“Everything here was junk, it was falling apart,” said Bain, vice president of the Stampede Association. “We were hammering nails all the way till the Fourth.”
Bain recalled that he and Taylor brought their kids to the rodeo grounds when the children were little. He said his son is now 37 and the arena director.
“This is the only thing they know about the Fourth of July,” Bain said.
Taylor’s granddaughter, Cylie Lagao, the East Queen for the annual Shriners All-Star Football Game in Baker City, said she loves her family’s annual ritual.
“I’ve been coming here since I was two years old,” she said. “I grew up in these stands.”
A new event has been added to the lineup this year for ages 8-14 — the wild pony races.

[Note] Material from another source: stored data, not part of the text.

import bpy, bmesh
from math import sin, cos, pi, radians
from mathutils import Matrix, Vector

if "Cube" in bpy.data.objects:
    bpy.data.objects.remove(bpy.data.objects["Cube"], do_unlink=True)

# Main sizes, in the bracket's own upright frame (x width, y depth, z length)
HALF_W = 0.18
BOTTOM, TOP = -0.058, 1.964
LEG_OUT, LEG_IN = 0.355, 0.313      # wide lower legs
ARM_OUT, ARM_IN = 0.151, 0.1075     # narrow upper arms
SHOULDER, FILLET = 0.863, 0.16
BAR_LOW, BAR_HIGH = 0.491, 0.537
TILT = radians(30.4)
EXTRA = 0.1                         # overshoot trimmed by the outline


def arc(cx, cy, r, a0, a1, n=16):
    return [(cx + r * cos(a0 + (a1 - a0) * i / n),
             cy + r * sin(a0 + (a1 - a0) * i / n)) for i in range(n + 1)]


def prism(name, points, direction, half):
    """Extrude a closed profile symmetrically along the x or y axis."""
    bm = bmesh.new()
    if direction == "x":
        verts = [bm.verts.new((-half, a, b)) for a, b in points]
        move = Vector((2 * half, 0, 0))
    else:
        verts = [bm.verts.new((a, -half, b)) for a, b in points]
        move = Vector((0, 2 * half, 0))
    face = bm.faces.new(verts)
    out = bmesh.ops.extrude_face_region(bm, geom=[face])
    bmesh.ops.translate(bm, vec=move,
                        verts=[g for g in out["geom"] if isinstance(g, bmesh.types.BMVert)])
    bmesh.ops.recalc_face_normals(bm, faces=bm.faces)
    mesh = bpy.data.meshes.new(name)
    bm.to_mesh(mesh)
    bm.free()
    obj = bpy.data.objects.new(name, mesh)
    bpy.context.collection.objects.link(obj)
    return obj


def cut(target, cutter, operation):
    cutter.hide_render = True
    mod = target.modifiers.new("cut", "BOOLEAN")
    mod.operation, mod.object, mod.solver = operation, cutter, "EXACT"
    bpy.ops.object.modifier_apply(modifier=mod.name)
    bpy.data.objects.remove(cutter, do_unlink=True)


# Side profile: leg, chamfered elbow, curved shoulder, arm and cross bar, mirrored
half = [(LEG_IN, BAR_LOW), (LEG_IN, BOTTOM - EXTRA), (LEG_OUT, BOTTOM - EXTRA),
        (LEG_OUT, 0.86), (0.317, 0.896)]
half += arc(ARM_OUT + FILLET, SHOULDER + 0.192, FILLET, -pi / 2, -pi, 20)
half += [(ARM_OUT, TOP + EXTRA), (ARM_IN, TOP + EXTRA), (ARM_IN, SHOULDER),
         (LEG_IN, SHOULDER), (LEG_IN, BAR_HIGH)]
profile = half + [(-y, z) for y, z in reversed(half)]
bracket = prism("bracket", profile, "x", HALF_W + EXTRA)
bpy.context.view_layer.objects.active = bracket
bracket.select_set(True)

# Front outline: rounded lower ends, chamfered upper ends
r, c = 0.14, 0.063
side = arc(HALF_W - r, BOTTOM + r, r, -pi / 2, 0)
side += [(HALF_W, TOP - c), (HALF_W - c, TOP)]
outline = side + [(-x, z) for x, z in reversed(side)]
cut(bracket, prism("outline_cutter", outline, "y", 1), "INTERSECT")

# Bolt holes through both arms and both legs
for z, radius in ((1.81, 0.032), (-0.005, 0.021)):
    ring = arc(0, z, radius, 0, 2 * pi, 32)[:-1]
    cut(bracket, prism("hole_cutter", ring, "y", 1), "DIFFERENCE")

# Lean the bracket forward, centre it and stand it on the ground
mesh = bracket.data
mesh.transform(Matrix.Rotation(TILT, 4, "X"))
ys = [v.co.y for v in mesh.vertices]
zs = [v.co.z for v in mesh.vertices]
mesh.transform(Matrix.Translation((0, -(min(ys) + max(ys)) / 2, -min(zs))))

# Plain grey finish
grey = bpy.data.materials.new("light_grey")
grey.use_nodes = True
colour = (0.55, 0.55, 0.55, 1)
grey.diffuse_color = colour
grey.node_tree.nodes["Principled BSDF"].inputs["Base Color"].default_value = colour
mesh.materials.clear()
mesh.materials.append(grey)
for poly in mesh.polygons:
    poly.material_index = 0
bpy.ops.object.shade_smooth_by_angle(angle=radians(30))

Although Taylor said they did an exhibition for it last year, this year kids have a chance to earn a belt buckle in that event.
Both Taylor and Bain spoke of their rodeo experience dating back to high school and the competitive structure of the sport making it so that cowboys had to buy memberships and win enough prize money in order to compete. This wasn’t something they wanted for their rodeo in Haines.
The stampede is an “open rodeo” so anyone can compete. Due to the jackpot prize climbing as high as $1,500 to $2,000, Taylor said sometimes professionals will even stop by Haines and compete in the slack for a chance to walk away with a couple thousand dollars. For Taylor, this level of competition is exciting.
“We want to keep it a local hometown rodeo, but sometimes it’s nice to see the big guys come around,” said Taylor, president of the Stampede Assocation.
In addition to the open team roping contest, there’s also a Baker/Union County team roping division to encourage even more locals to compete.
Taylor said they’re expecting a crowd of roughly 3,000, and this year they’re hoping to get a more precise head count by having people buy tickets that can be collected at the gate.
In addition to those who fill the stands, Taylor said about 50 to 75 volunteers and others throughout the area help them make the Stampede possible.
“We couldn’t do this without the volunteers that step up,” Taylor said.
Bain said neighbors even lend equipment, let them take dirt for the arena or help out with whatever organizers need.
“It’s a phenomenal community,” Bain said. “Without the support of the community this wouldn’t happen.”
Taylor mentioned a surprise awaiting fans today in the middle of the rodeo courtesy of the Stampede’s partner, the Shriners Hospital for Children.
Although he wants to keep it a surprise, he expects the reveal to bring tears to people’s eyes as it did for him when he spoke of it.
While he said there are no changes to the arena this year, after the rodeo they plan to get hard at work on replacing the arena’s footings. Bain also mentioned working toward replacing the rock-hard dirt with arena sand in the fall.
Taylor said about 500 contestants signed up to compete over the course of the two-day event and paid between $50 and $80 to enter.
Admission is $8 for adults, $4 for kids aged 5 to 12 and free for kids 4 years old and younger.
The concert and fireworks following today’s rodeo are free for all.